Competitive video games – eSports – are a strange and bewildering thing for the average American’s sensibilities. If you’re reading this, chances are it’s not all that strange to you, but to many people who were casually flipping channels on Sunday evening, to find themselves witnessing the finals of the “Heroes of the Dorm” tournament, and seeing video games being played competitively, complete with passionately intense screaming commentators and a massive live audience, on ESPN2, it probably seemed very surreal. The collegiate tournament was the first of it’s kind, with 64 universities competing at HotS in a March Madness style bracket, vying for college tuition. Although other games in the genre have enormous followings, and the tournaments pull in hundreds of thousands of viewers on Twitch.tv, this was the first time a game of this type had been seen on a major cable network. The results were exciting for established fans and newcomers alike.
But even for those of us who are passionate about eSports already, the MOBA (or Hero Brawler) genre is already a pretty strange thing. Think about it: a genre of game, nearly 15 years old, stemming from fan-made mods of Blizzard titles, which then got capitalized on by opportunistic game companies and developed into full titles, which then exploded into the most widely followed competitive video games in the world, only to be made years later by that same company, Blizzard, into a standalone game rooted originally in their own properties, which is now hosting a tournament viewable on the Entirely Sports Programming Network on cable television.
But this tournament didn’t just represent a baffling curiosity of media property laws and a chance to make people rethink what the word “sports” might mean.

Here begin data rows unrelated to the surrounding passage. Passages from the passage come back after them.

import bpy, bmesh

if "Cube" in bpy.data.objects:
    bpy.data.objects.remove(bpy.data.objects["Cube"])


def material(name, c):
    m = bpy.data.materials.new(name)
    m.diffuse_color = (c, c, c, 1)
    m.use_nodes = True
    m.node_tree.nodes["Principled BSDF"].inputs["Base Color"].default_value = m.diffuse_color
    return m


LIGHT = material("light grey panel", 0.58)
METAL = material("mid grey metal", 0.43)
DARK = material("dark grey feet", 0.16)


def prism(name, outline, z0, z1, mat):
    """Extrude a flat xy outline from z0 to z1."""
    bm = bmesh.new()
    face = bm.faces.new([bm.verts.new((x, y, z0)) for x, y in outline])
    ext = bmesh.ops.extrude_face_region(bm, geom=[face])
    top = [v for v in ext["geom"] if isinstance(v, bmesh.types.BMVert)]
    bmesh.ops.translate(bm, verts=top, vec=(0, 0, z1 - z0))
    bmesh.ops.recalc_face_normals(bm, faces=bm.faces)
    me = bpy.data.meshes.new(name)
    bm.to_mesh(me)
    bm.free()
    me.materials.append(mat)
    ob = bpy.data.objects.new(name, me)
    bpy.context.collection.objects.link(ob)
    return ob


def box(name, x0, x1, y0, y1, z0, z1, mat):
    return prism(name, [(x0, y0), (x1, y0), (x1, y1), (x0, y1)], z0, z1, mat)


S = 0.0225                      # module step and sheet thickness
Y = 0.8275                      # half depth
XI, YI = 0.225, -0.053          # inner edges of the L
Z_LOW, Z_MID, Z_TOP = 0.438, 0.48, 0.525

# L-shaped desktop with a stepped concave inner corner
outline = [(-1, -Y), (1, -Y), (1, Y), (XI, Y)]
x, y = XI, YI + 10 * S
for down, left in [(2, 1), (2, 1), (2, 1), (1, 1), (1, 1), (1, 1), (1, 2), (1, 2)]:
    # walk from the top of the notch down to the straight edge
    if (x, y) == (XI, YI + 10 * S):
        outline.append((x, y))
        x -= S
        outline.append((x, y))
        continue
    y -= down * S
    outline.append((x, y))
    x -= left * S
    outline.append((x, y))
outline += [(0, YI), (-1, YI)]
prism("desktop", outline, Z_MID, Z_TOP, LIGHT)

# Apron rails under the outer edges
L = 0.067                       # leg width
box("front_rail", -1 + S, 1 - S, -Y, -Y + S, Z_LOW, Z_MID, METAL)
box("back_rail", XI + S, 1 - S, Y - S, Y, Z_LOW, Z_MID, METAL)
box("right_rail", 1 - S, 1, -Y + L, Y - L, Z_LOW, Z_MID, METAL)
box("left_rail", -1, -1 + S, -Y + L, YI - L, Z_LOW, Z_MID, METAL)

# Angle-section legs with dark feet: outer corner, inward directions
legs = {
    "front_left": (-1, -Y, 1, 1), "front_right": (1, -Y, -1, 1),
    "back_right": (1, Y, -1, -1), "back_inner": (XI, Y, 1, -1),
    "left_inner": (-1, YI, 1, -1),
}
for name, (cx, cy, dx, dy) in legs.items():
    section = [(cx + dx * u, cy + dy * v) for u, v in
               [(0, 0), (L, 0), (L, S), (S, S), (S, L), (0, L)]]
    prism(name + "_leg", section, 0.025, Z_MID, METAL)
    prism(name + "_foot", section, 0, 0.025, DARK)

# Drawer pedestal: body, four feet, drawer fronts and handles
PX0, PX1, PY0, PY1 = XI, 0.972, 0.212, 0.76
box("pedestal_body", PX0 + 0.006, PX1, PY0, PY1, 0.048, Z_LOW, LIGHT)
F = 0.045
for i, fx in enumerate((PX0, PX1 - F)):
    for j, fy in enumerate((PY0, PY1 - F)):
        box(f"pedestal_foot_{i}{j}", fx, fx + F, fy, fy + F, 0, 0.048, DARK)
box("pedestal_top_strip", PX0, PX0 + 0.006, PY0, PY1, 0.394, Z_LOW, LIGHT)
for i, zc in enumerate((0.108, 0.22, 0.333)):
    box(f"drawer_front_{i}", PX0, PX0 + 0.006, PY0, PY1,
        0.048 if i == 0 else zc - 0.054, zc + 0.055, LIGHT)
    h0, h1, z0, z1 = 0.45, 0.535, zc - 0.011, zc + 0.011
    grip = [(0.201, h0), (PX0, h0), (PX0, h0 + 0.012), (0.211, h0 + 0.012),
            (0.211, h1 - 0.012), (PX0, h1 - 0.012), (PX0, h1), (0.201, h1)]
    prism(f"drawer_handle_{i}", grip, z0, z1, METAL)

It represented Blizzard, a (non-canceled) Titan in the gaming industry, stepping into the arena in an already viciously competitive and bloated genre of gaming. Not only is there a lot of money at stake for companies that make a successful MOBA title, but the fans of each respective title are among the most loyal, vehement, and oft-times vitriolic people in the gaming world.
Blizzard is a game company that is used to success. Not just profitable games, but huge, earth-shattering, paradigm-shifting juggernaut successes. We all know that World of Warcraft blew the MMORPG wide open in 2004, becoming one of the most wildly successful video games in history, but all of Blizzard’s releases have been massive successes for over 20 years. WoW had the perfect timing to capitalize on a blooming new genre of game, much as the timing of League of Legends was perfect for Riot Games. But Heroes of the Storm is stepping into an already deeply entrenched and established genre of game, and many think that it’s too late to try dominating the popularity of the MOBA genre. So what can Blizzard do to shoulder aside a big space for itself? Well, making a fun, addictive game that is well designed is crucial, of course. Check, as you’ve surely already determined for yourself. Bringing many of the beloved characters from their company history into the game for fans to embrace, another good move. But what else? Oh, of course – –
Money. So. Much. Money.
Now, this is a humble, quiet gathering compared to the tournaments that League of Legends gets together, but for a game that isn't even released? Blizzard has a nice advantage, beyond being great game designers, or perhaps because they’re great game designers: the success of their previous titles has given them a very healthy budget for development and promotion. The Heroes of the Dorm tournament on ESPN was the debut of that promotion power, and it’s very powerful indeed.
As for the event itself, you couldn't ask for more from a tournament. If anything was going to convert some sports fans with a mild gaming interest over to eSports fans, the exciting games, intense commentary, and back-and forth drama of this tournament would do it. For a game with a very limited hero pool (44 versus over triple that number for League of Legends) at this stage in development, and no bans, we saw a pretty wide and robust range of hero selections. Of course you had your staple top tier pics, but many teams tried out a large variety of comps depending on maps and opponents, much more than your average tourney, which means the game design is directly on the path of where Blizzard intends for it to go.
Also it had confetti.
As some other old timers like myself may remember, the StarCraft scene in South Korea was like a wistful dream, shared only in rumor. They had StarCraft tournaments. On TV. To young Terrans, Protoss and Zerg, grinding away on their fastest money maps, or on iCCup, struggling to rank up their ratings, this sounded like a fairy tale. But it was true. Korea embraced games and gaming like no one else ever had, and eSports was born. But you know all of this. The point is this – 15 years later, in some way, the Heroes of the Dorm tournament this past weekend represents an arrival, not just of HotS on to the Hero Brawler market, but of eSports to America – not to the established fans, not to hardcore gamers, but to the America in the larger sense – the everyman. Did many people view the finals on Sunday on ESPN2? Not bloody likely! But it happened. It was there, and we saw it. The seed has been planted. How can we grow that seed, so that one day we’re sending our kids to Penn State on a Warcraft scholarship? If you love the game, don’t stop watching it, talking about it, and creating content. Get it out there in the American zeitgeist and never let it leave. Become a fan. Pick a team. Compete. This is bigger than if Blizzard can “defeat” Riot – this is about our lifelong passion becoming legitimized, and I'm going to do what I can to make that happen. GL HF!